The mortgage lender said assurances of loans from several other financial institutions had expired.
Newspaper reports said leading German banks had discovered that HRE's troubles were more serious than first thought.
HRE, which mainly lends to commercial projects and to build public facilities, is the first German casualty of the crisis that has spread from New York in the past month.
The German government and the banking industry had announced Monday a 35-billion-euro ($50-billion) set of guarantees to enable HRE to resume short-term lending.
Munich-based HRE said it was assessing the impact on its various divisions Saturday and seeking alternatives.
The original bail-out required short-term credit of 15 billion euros and rolling long-term re-financing into the second half of next year totalling 35 billion euros.
Two German newspapers set to appear Sunday quoted unnamed sources saying major banks were backing away from the deal after taking a closer look at HRE's problems.
The Welt am Sonntag said an inspection by Deutsche Bank, Germany's biggest bank, had revealed HRE needed far more money short term than set out in the plan.
The paper said the shortfall to the end of the year was up to 50 billion euros and to the end of 2009 it was 70-100 billion euros.
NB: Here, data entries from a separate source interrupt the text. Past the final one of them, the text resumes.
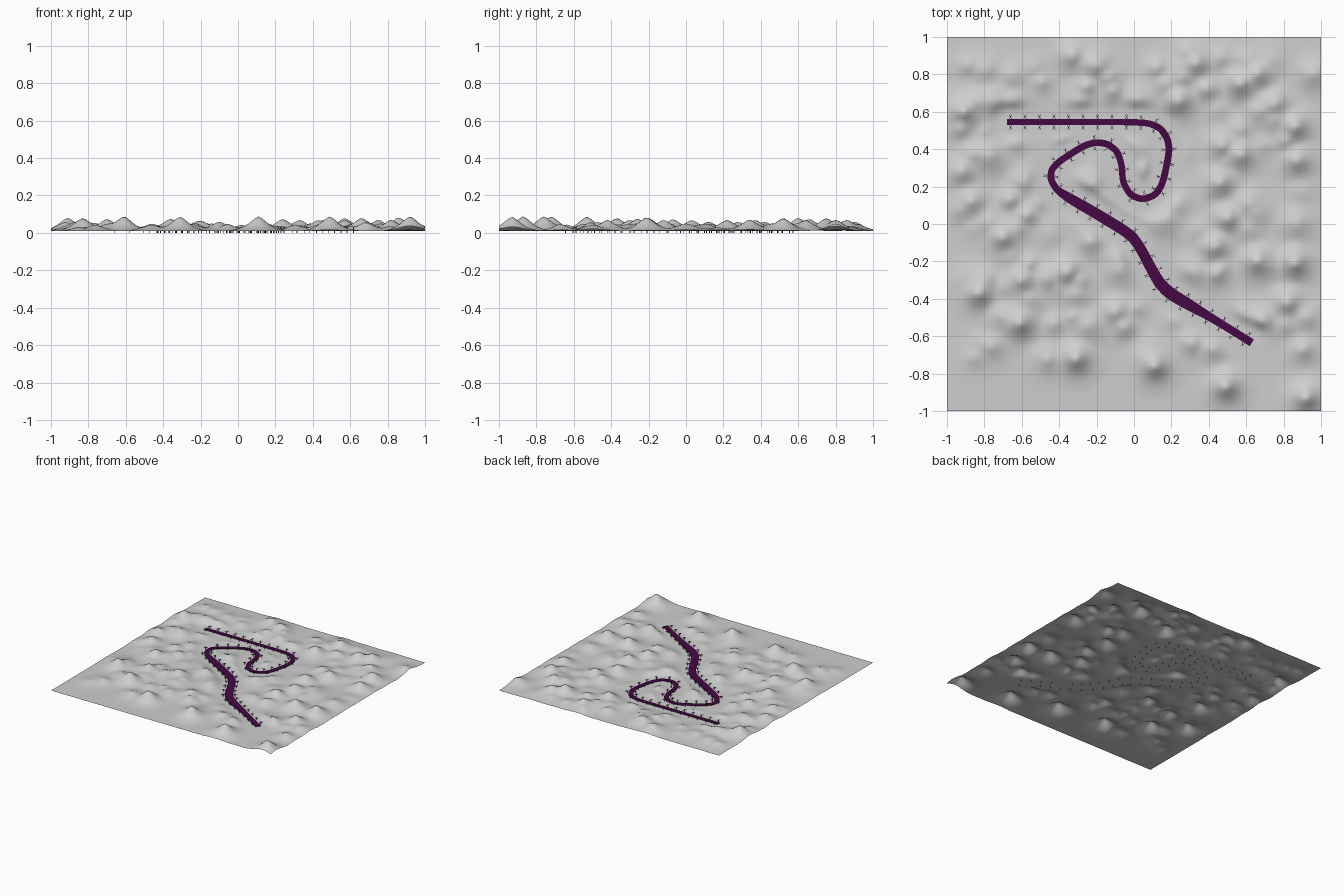
import bpy, bmesh, math, random
from mathutils import Vector

if "Cube" in bpy.data.objects:
    bpy.data.objects.remove(bpy.data.objects["Cube"])

random.seed(7)
BASE = 0.010  # level of the flat ground


def material(name, rgb):
    m = bpy.data.materials.new(name)
    m.diffuse_color = (*rgb, 1)
    m.use_nodes = True
    m.node_tree.nodes["Principled BSDF"].inputs["Base Color"].default_value = m.diffuse_color
    return m


def add_object(name, bm, mat):
    me = bpy.data.meshes.new(name)
    bmesh.ops.recalc_face_normals(bm, faces=bm.faces)
    bm.to_mesh(me)
    bm.free()
    me.materials.append(mat)
    ob = bpy.data.objects.new(name, me)
    bpy.context.collection.objects.link(ob)
    return ob


grey = material("ground grey", (0.62, 0.62, 0.62))
purple = material("road purple", (0.062, 0.002, 0.06))
dark = material("post dark grey", (0.05, 0.05, 0.05))

# Road centre line: x, y, width
path = [Vector(p) for p in [
    (-.68, .545, .034), (-.3, .545, .034), (.06, .545, .034), (.14, .515, .036), (.18, .455, .036),
    (.19, .39, .036), (.155, .22, .036), (.115, .155, .036), (.045, .13, .036), (-.02, .155, .036),
    (-.06, .225, .034), (-.065, .315, .034), (-.09, .39, .036), (-.145, .43, .036),
    (-.21, .437, .036), (-.275, .415, .036), (-.4, .335, .036), (-.442, .29, .036),
    (-.445, .235, .036), (-.41, .18, .038), (-.34, .135, .054), (-.2, .055, .058), (-.02, -.055, .058),
    (.03, -.12, .055), (.13, -.31, .06), (.19, -.37, .066), (.3, -.435, .06),
    (.42, -.505, .042), (.63, -.635, .042)]]
for _ in range(2):  # corner cutting
    cut = [path[0]]
    for a, b in zip(path, path[1:]):
        cut += [a.lerp(b, .2), a.lerp(b, .8)]
    path = cut + [path[-1]]


def normal_at(i):
    t = (path[min(i + 1, len(path) - 1)] - path[max(i - 1, 0)]).to_2d().normalized()
    return Vector((-t.y, t.x))


# Even samples along the road: position and sideways direction
samples, carry = [], 0.02
for i, (a, b) in enumerate(zip(path, path[1:])):
    length = (b - a).to_2d().length
    d = carry
    while d < length:
        samples.append((a.lerp(b, d / length), normal_at(i)))
        d += 0.0775 / 3
    carry = d - length

# Hills: x, y, height
hills = [
    (-.91, .60, .07), (-.33, .90, .05), (.24, .66, .065), (.33, .86, .06), (.57, .75, .07),
    (.66, .80, .06), (.75, .64, .06), (.86, .52, .07), (.47, .42, .05), (.57, .37, .06),
    (.46, .22, .06), (.87, .34, .06), (-.92, .28, .05), (-.87, .12, .05), (-.70, -.07, .065),
    (-.83, -.37, .07), (-.60, -.30, .06), (-.61, -.53, .078), (-.36, -.26, .065), (-.31, -.72, .078),
    (.11, -.76, .078), (.49, -.87, .078), (.92, -.93, .078), (.86, -.21, .075), (.66, -.20, .07),
    (.82, -.42, .06), (.50, .03, .06), (.43, -.12, .06), (.58, -.52, .05), (.68, -.52, .05),
    (-.10, -.47, .05), (-.20, .85, .05), (.96, .80, .04)]
hills = [(x, y, h, .068) for x, y, h in hills]
# Low rolling bumps between the main hills
for _ in range(150):
    hills.append((random.uniform(-.93, .95), random.uniform(-.75, .93),
                  random.uniform(.012, .042), random.uniform(.05, .085)))


def ground_height(x, y):
    total = 0
    for hx, hy, h, r in hills:
        d2 = ((x - hx) ** 2 + (y - hy) ** 2) / (r * r)
        if d2 < 6:
            total += (h * math.exp(-d2 ** .75)) ** 3  # fairly pointed peaks
    gap = min((p.x - x) ** 2 + (p.y - y) ** 2 for p, _ in samples) ** .5
    k = min(max((gap - .055) / .08, 0), 1)  # flat beside the road
    return BASE + min(total ** (1 / 3), .08) * k * k * (3 - 2 * k)


# Ground sheet
bm = bmesh.new()
bmesh.ops.create_grid(bm, x_segments=110, y_segments=110, size=1)
for v in bm.verts:
    v.co.z = ground_height(v.co.x, v.co.y)
for f in bm.faces:
    f.smooth = True
add_object("ground", bm, grey)

# Road slab swept along the path, lying on the ground
bm = bmesh.new()
rings = []
for i, p in enumerate(path):
    c, n = p.to_2d(), normal_at(i) * p.z / 2
    rings.append([bm.verts.new((*(c + n * s), z)) for s, z in
                  ((-1, .0115), (1, .0115), (1, .0155), (-1, .0155))])
for r, q in zip(rings, rings[1:]):
    for j in range(4):
        k = (j + 1) % 4
        bm.faces.new((r[j], r[k], q[k], q[j]))
bm.faces.new(rings[0])
bm.faces.new(rings[-1])
add_object("road", bm, purple)


def box(bm, centre, size, angle):
    verts = bmesh.ops.create_cube(bm, size=1)["verts"]
    ca, sa = math.cos(angle), math.sin(angle)
    for v in verts:
        x, y, z = (v.co[i] * size[i] for i in range(3))
        v.co = Vector((x * ca - y * sa, x * sa + y * ca, z)) + centre


# Roadside posts with crossed arms, their feet just below the ground
bm = bmesh.new()
for p, n in samples[::3]:
    for side in (-1, 1):
        at = p.to_2d() + n * side * (p.z / 2 + .012)
        turn = math.atan2(n.y, n.x)
        box(bm, Vector((*at, .016)), (.003, .003, .032), turn)
        for a in (.6, -.6):
            box(bm, Vector((*at, .026)), (.026, .0022, .002), turn + a)
add_object("roadside_posts", bm, dark)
Several hours before the HRE announcement, the Frankfurter Allgemeine Sonntagszeitung distributed a news report to other media that the HRE bail-out was unravelling, with other banks wary of chipping in money.
The bail-out plan had apportioned a loan requirement of 15 billion euros to other banks and 20 billion euros to the Bundesbank, the German central bank.
The guarantees backing the total were differently apportioned, with the German federal government playing backstop for 26.5 billion
euros of the total and the finance industry giving its word for 8.5 million euros.
The bail-out has caused political controversy in Germany, with some opposition groups questioning why the government is risking taxpayers funds to save HRE.
Berlin has insisted HRE might recover and the federal guarantees might cost it nothing at all.
Tense negotiations had continued till Friday before the parties said the guarantees were all in place, but even then a HRE spokesman said early Saturday the agreement had not yet been signed.
Welt am Sonntag said the financial institutions had warned they would not contribute more than agreed. Some analysts said the manoeuvring was a way of putting pressure on the government to give a bigger guarantee.
Sources linked to the talks said the industry had initially demanded that Berlin simply nationalise HRE, as the US did to Fannie Mae and Freddie Mac and Britain did to Bradford & Bingley.
Welt am Sonntag said Deutsche Bank disclosed HRE's graver shortfall Friday night during a telephone conference with bank chiefs and the two German regulatory bodies, BaFin and the Bundesbank.
HRE's main problems are at its Depfa unit, which has its main office in Dublin, Ireland.
Depfa's business involves rounding up short-term money to lend long-term, typically to municipalities. The banking crisis meant Depfa could no longer obtain such funds.